Peter Sagan is determined to start Wednesday's Scheldeprijs race despite still being battered and bruised from his crash on the Oude Kwaremont during the Tour of Flanders. The world champion is hoping that riding the flat race will help him recover from the blows and road rash he suffered and confirm that he is healthy enough to target Paris-Roubaix on Sunday.
Sagan is also keen to ride Scheldeprijs as a sign of respect for Tom Boonen. This year's Scheldeprijs starts in the Belgian's hometown of Mol, with all his family and friends at the start to celebrate his final race in Flanders. Boonen will retire after targeting a fifth victory at Sunday's Paris-Roubaix.
Sagan trained for 90 minutes on Tuesday morning to test how his body had reacted to the crash. The Bora-hansgrohe medical staff has been treating Sagan since the crash, and a team car followed him during his late morning training ride in case he wanted to cut short his ride.
The Bora-hansgrohe team confirmed to Cyclingnews that Sagan suffered a series of injuries in the crash, hurting his ribs, right knee and especially his right hip, which is causing the most concern due to the impact of the crash. Sagan also collected some painful road rash and hit his head when he crashed but does not seem to have any signs of a concussion.
Bora-hansgrohe named Sagan in its eight-rider squad for Scheldeprijs. The team has several options for the expected sprint finish, including young German sprinter Pascal Ackermann, Matteo Pelucchi and even Sagan if he is feeling good at the end of the 202km race.
Favourites for victory at Wednesday's Scheldeprijs include 2016 winner Marcel Kittel (Quick-Step Floors), Andre Greipel (Lotto Soudal), Arnaud Demare (FDJ), Elia Viviani (Team Sky), Nacer Bouhanni (Cofidis) and Britain's Dan McLay (Fortuneo-Vital Concept).
Video footage emerged on Monday confirming that the crash was caused by Sagan riding close to the roadside barriers and making contact with a spectator's jacket. Sagan's bike was pulled towards the feet of the roadside barriers and then he crashed hard on right side, bringing down Greg van Avermaet (BMC) and Oliver Naesen (AG2R-La Mondiale). While Van Avermaet got back up quickly and chased after Philippe Gilbert, managing to finish second, Sagan needed more time to recover and get a new bike. He eventually finished 27th at 3:30.

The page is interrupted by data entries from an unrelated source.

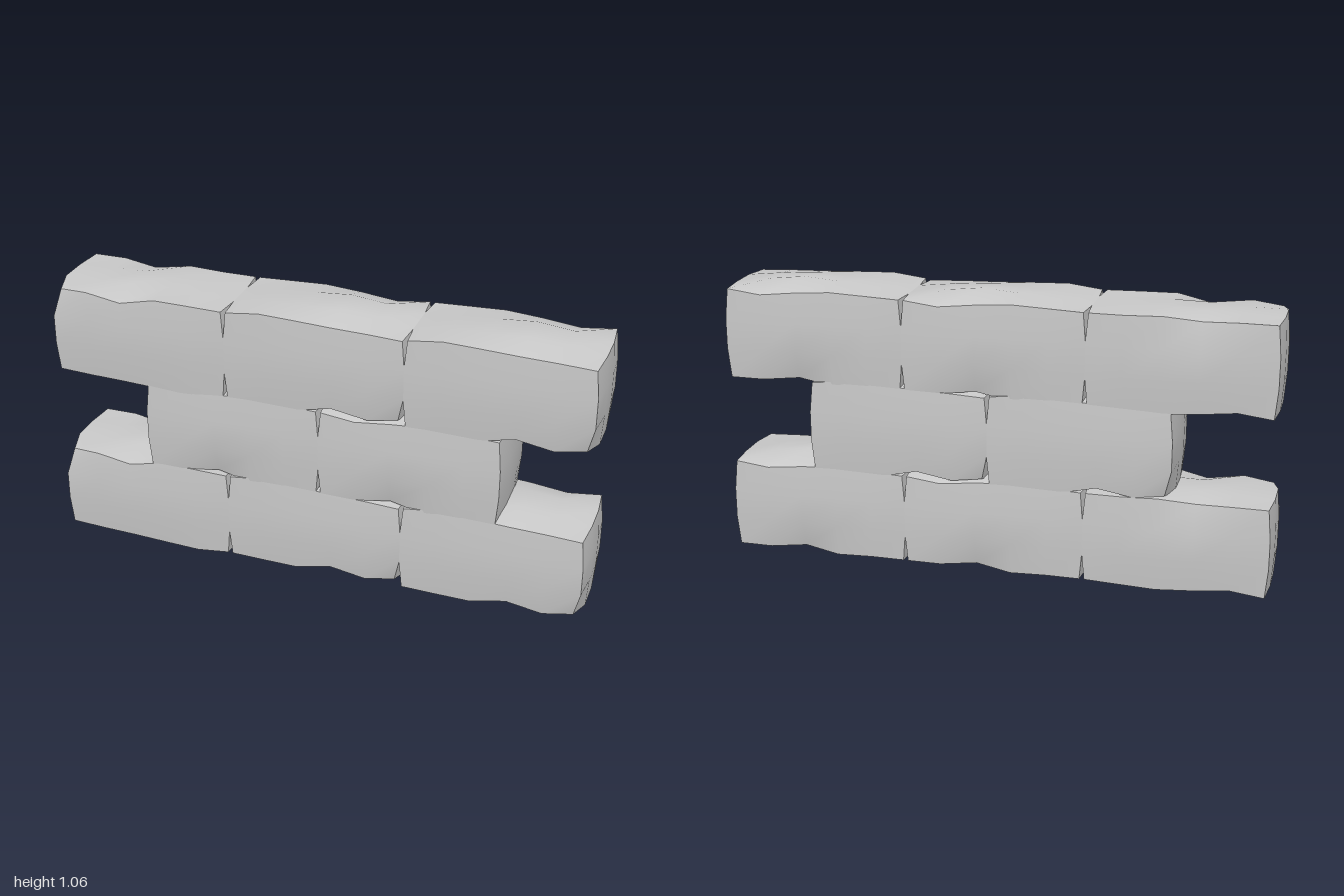
import * as THREE from 'three';

const W = 0.66, H = 0.33, D = 0.33;

// Height offsets along x for the top and bottom faces, rows run back to front
const TOP = [
  [0, 0.005, 0.01, 0, -0.015, 0],
  [0, 0.015, 0.025, 0.035, 0.02, 0],
  [0, 0.015, 0.018, 0.025, 0.015, 0],
  [0, 0.015, 0.01, 0.004, 0, -0.006],
];
const BOTTOM = [
  [0, 0, -0.005, 0.01, 0, 0],
  [0, -0.005, -0.01, -0.01, -0.005, 0],
  [0, -0.005, -0.01, -0.008, 0, 0],
  [0, -0.003, -0.005, 0.025, 0.003, 0.012],
];

// A worn stone brick: smooth, gently bulging faces with hard, chipped edges
function stoneGeometry() {
  const geo = new THREE.BoxGeometry(W, H, D, 5, 3, 3);
  const p = geo.attributes.position;
  for (let n = 0; n < p.count; n++) {
    let x = p.getX(n), y = p.getY(n), z = p.getZ(n);
    const i = Math.round((x / W + 0.5) * 5);
    const j = Math.round((y / H + 0.5) * 3);
    const k = Math.round((z / D + 0.5) * 3);
    const endX = i === 0 || i === 5, endY = j === 0 || j === 3, endZ = k === 0 || k === 3;
    // Uneven top and bottom, fading towards the middle
    y += TOP[k][i] * (j === 3 ? 1 : j === 2 ? 0.2 : 0);
    y += BOTTOM[k][i] * (j === 0 ? 1 : j === 1 ? 0.2 : 0);
    // Front and back bulge at mid-height
    if (endZ && !endY) z += Math.sign(z) * (endX ? 0.004 : 0.008);
    // Ends bulge in the middle and pull in at the corners
    if (endX) {
      const edges = (endY ? 1 : 0) + (endZ ? 1 : 0);
      x += Math.sign(x) * [0.009, 0.001, -0.009][edges];
    }
    // Chips: front lower corner and back lower edge
    if (i === 5 && j === 0 && k === 3) { x -= 0.015; z -= 0.02; }
    if (i === 3 && j === 0 && k === 0) z += 0.022;
    p.setXYZ(n, x, y, z);
  }
  geo.computeVertexNormals();
  return geo;
}

export function createModel() {
  const wall = new THREE.Group();
  wall.name = 'stoneWall';
  const geo = stoneGeometry();
  const mat = new THREE.MeshStandardMaterial({ color: 0xcccccc });

  // Staggered courses; bricks are turned for variety
  const courses = [
    { name: 'lowerCourse', y: 0.2, xs: [-0.66, 0, 0.66] },
    { name: 'middleCourse', y: 0.528, xs: [-0.31, 0.35], turned: true },
    { name: 'upperCourse', y: 0.856, xs: [-0.66, 0, 0.66] },
  ];
  for (const { name, y, xs, turned } of courses) {
    const course = new THREE.Group();
    course.name = name;
    xs.forEach((x, i) => {
      const brick = new THREE.Mesh(geo, mat);
      brick.name = 'brick' + (i + 1);
      brick.position.set(x, y, 0);
      if (turned) brick.rotation.y = Math.PI;
      else if (i === 0) brick.rotation.z = Math.PI;
      course.add(brick);
    });
    wall.add(course);
  }
  return wall;
}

Sagan said the crash was his fault, admitting he was riding too close to the barriers, but on Monday he tweeted a video of the crash that confirmed the contact with a jacket on the barriers.